Last month I asked the author about what she was reading. Menino's reply:
Because I still wonder what makes a good short story as compared with a good novel requires, I've been reading lots of stories lately. Elizabeth Spencer, Alice Munro, a collection edited by Tom Perrotta, and most recently Lorrie Moore. If I had to come up with a single word to define Moore's new collection Bark, I'd say attachment. If I were allowed two words, I'd say attachment and loss. Loneliness is a silent observer in these stories of people finding, clinging, leaving or being left.Visit Holly Menino's website.
Time jumps around—but that doesn't matter because so much of the sequence in these stories is emotional—and as it passes Moore's characters do some startling things. A doting mother invites a new boyfriend over to meet her teenage son, and after dinner mother and son amuse themselves by wrestling as if she were a boy his own age. In another story a woman offers her lemon meringue pie to a friend, and when it is refused, she slams the pie into her own face. A few minutes later, saying good-bye, she declares, "Onward," and since we've already witnessed her death, we know exactly which direction she has in mind.

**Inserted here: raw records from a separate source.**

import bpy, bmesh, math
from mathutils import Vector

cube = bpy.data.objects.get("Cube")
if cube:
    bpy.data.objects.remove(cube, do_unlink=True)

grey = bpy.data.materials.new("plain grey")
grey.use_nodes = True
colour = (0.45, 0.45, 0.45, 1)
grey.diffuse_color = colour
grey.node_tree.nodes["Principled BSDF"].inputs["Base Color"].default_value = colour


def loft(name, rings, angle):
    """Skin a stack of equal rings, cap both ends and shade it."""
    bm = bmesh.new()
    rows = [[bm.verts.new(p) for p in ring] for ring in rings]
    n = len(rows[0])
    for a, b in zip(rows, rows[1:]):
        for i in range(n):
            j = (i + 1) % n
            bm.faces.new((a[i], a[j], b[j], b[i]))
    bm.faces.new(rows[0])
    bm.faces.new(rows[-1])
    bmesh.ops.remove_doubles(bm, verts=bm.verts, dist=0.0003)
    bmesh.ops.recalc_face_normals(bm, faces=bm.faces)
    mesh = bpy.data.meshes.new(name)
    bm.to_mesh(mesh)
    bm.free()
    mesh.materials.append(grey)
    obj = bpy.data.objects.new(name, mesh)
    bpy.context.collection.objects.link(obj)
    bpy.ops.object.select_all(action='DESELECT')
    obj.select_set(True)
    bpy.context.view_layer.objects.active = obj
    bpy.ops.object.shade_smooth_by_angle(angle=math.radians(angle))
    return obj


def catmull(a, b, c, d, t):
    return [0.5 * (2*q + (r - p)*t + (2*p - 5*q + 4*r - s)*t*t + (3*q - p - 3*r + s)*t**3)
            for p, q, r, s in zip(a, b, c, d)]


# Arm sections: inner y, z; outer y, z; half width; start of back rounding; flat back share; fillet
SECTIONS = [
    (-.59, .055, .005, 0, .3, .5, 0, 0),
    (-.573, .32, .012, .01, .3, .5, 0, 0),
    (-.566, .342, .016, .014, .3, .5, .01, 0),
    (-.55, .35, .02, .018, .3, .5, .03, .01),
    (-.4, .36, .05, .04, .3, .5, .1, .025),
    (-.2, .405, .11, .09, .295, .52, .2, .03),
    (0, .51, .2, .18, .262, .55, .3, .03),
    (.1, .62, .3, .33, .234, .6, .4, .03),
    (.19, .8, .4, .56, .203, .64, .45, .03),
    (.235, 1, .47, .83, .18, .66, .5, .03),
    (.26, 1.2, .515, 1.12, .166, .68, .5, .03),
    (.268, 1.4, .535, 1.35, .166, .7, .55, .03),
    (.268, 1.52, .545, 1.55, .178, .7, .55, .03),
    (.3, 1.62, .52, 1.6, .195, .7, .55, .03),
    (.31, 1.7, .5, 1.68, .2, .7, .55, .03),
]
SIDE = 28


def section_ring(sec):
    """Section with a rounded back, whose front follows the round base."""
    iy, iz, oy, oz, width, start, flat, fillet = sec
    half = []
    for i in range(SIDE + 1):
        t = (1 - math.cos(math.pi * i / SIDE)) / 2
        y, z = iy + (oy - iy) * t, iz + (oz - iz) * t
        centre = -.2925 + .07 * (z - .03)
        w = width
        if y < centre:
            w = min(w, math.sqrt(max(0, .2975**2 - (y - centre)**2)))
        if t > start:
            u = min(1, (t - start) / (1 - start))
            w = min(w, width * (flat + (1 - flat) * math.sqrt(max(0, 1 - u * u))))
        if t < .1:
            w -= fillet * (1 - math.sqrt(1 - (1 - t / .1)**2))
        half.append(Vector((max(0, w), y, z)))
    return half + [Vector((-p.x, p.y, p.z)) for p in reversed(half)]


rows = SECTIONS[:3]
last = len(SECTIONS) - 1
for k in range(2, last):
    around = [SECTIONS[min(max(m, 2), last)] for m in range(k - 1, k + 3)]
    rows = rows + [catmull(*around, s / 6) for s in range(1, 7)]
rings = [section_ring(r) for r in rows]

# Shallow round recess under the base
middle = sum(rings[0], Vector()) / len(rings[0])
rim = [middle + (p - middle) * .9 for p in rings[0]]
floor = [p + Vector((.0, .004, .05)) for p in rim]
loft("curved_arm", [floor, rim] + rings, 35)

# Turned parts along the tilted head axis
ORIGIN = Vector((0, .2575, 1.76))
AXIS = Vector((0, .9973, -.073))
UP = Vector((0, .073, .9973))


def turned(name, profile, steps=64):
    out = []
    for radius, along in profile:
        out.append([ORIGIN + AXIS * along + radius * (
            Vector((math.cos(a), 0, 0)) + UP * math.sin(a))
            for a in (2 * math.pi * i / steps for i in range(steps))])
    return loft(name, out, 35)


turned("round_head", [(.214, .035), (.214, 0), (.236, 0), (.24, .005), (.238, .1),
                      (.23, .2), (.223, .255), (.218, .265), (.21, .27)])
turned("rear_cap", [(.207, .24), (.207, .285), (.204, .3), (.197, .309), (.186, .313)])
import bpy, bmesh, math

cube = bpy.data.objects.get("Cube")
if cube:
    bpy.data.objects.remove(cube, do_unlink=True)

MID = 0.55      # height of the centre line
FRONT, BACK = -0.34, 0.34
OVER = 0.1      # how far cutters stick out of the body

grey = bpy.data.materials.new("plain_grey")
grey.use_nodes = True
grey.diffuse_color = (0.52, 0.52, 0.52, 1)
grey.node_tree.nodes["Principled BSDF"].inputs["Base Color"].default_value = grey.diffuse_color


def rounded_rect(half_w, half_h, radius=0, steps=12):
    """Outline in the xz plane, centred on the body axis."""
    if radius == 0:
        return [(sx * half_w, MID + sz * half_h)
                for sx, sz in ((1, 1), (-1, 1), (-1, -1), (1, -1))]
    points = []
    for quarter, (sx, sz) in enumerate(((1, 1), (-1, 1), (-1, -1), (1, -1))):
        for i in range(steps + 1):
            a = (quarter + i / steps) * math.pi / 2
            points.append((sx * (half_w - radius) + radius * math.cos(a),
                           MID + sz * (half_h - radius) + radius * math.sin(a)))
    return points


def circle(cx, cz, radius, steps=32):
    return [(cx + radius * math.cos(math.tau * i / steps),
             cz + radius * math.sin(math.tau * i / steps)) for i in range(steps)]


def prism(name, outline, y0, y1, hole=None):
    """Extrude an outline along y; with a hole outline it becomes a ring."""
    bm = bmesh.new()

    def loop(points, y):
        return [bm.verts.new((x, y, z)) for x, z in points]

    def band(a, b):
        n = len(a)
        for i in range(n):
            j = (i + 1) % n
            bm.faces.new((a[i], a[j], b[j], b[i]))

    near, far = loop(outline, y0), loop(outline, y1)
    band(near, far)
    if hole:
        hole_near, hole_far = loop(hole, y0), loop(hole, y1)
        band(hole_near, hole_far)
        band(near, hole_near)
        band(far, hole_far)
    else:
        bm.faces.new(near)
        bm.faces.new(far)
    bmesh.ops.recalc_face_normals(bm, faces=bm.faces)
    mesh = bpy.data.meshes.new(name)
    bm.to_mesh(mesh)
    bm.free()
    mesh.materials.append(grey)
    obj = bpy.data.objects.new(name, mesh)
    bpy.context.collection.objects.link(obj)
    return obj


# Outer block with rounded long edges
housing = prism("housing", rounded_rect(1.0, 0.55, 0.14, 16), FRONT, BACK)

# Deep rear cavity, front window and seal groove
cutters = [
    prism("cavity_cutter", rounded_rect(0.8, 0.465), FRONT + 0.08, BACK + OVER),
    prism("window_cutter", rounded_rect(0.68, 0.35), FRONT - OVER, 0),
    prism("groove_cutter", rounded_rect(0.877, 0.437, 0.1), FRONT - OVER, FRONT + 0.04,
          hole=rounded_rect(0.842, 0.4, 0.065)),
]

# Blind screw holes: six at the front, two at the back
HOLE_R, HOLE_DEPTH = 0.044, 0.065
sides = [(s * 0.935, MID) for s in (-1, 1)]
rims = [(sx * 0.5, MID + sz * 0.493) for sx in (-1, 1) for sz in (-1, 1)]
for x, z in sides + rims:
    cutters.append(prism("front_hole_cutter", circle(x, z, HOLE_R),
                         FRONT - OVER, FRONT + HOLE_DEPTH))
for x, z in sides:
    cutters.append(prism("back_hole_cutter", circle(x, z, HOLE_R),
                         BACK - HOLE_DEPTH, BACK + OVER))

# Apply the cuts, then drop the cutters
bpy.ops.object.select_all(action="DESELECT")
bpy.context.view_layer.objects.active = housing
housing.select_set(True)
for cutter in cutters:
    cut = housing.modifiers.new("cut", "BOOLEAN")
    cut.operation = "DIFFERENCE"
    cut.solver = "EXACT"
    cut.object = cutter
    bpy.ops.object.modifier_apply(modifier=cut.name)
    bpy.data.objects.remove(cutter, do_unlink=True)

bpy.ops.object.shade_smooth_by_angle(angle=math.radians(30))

What gives these moments their force is Moore's voice. It is determinedly flat, casual speech that takes in trade names, incorporates professional lingo, and turns trite then abruptly lucid. It works for all her lonely characters—male, female, young child, and the very, very old. I can't figure out why it works, but it's truly effective.
It's effect on me was to send me in search of company.